In writing Crazy Bitch, I set out to immerse the reader in some of these memories. I do not apologize for the fact that my writing is shocking and sometimes difficult to read. If I wanted to write a best-seller, I guess I could have glorified the violence a little more… I chose to use the perpetrator as my main protagonist to highlight his lack of remorse, his belief in his inalienable right to abuse his partner because such beliefs do enable the violence to keep on happening. Whilst it would be reassuring to think of this protagonist’s sexism and need for power and control as unique, they are not. They conspire with many patriarchal norms to facilitate the violence that women and children experience every day. More significantly, in my novel, I have documented sixteen predictable real-life domestic homicides that occurred during the course of the events my characters describe. My point is not all that subtle. Domestic violence kills. So when are we going to start believing it?
Visit Danielle on Smashwords: http://www.smashwords.com/books/view/152618.
Casualties of DV versus casualties of war: https://www.facebook.com/photo.php?fbid=380558235327228&set=a.304799816236404.63367.200068713376182&type=1&theater
Garcia-Moreno, C, Jansen, H., Ellsberg, M., Heise, L. and Watts, C. (2005), WHO Multi-country Study on Women’s Health and Domestic Violence Against Women, WHO: Geneva, Switzerland. http://www.who.int/gender/violence/who_multicountry_study/en/
About the Author (Author Profile)
I have been writing fiction since I was six and found an affinity with writing about social justice issues in my teens. Crazy Bitch is my first novel. Because life intervened… My work and studies in social work and domestic violence and mothering two sons absorbed me.
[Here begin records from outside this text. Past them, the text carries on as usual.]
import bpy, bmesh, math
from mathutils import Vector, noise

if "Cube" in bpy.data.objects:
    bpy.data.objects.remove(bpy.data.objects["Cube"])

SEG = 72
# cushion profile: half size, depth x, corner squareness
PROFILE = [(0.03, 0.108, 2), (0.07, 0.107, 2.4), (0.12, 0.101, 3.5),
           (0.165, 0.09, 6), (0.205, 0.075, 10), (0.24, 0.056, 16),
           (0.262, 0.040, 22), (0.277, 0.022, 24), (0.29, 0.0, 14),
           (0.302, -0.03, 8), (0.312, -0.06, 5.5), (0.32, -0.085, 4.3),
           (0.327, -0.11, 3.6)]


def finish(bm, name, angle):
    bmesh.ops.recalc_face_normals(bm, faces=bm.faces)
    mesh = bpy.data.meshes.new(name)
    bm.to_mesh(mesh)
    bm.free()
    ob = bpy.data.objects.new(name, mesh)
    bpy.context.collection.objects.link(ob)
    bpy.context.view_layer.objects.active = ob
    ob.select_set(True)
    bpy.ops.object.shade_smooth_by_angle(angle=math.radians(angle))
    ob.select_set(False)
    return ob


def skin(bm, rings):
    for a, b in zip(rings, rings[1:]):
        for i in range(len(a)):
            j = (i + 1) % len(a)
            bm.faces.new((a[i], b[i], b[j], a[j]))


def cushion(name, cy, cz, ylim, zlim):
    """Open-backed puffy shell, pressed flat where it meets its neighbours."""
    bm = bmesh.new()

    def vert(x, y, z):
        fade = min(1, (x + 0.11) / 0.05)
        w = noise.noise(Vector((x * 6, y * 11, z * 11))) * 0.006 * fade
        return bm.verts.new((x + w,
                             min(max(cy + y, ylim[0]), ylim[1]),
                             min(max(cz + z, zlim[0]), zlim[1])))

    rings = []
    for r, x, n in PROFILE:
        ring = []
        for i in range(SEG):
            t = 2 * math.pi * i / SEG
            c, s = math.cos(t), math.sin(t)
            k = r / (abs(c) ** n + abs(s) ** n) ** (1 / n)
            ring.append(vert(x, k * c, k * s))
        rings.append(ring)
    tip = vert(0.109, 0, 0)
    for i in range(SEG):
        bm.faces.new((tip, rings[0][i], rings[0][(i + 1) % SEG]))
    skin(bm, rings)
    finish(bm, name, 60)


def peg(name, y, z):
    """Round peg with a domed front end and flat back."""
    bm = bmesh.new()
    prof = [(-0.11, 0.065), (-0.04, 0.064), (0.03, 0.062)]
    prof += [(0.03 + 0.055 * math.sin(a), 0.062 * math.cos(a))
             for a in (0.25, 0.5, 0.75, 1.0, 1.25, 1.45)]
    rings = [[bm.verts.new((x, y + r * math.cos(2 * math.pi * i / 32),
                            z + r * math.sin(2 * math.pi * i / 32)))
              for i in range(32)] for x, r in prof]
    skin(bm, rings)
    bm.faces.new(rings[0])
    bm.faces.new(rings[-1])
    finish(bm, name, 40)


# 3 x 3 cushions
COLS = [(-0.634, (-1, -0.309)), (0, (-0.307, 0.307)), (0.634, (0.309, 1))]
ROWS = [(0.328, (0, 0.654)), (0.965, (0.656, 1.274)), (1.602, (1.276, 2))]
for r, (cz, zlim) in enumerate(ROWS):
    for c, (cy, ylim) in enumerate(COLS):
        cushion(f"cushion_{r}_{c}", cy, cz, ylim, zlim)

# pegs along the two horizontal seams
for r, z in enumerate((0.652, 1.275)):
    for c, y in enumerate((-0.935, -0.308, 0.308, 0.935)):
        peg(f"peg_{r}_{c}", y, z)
But this issue inspired me! Domestic violence affects one in three women. The murders documented in fictionalised newspaper accounts in my novel actually occurred. The cost of domestic violence to the nation’s economy has been estimated at between $8 billion and 13 billion annually.
In my work as a domestic violence court advocate I saw, first-hand, how a system that ostensibly proclaims that domestic violence is an abuse of human rights also excuses perpetrators of violence. Our culture perpetuates myths that make it hard for women to leave. We still live in a sexist society that helps domestic violence thrive.
So, I decided to crawl into a perpetrator’s head. Each time Pete utters an excuse for abusing his partner, I drew on excuses I had heard in the real world… excuses that had been accepted. The point is to demystify what is going on when a man tells a woman he loves her and then calls her a ‘bitch’ or assaults her physically, sexually and/or emotionally. If we can understand the deliberateness and stop making excuses, then we can perhaps move towards being a society that really does say no to violence against women.
The result is not for the faint-hearted. I called my first draft, ‘Not a light read’, because it’s hard work to read about the brutality one in three women experience every day. But it must be much tougher to live it (or die because of it, as too many women and children do) and that obliges us, as a community, to support those women, experiencing domestic violence to make sense of their experiences and move on. I hope this novel will help victims and crusaders alike.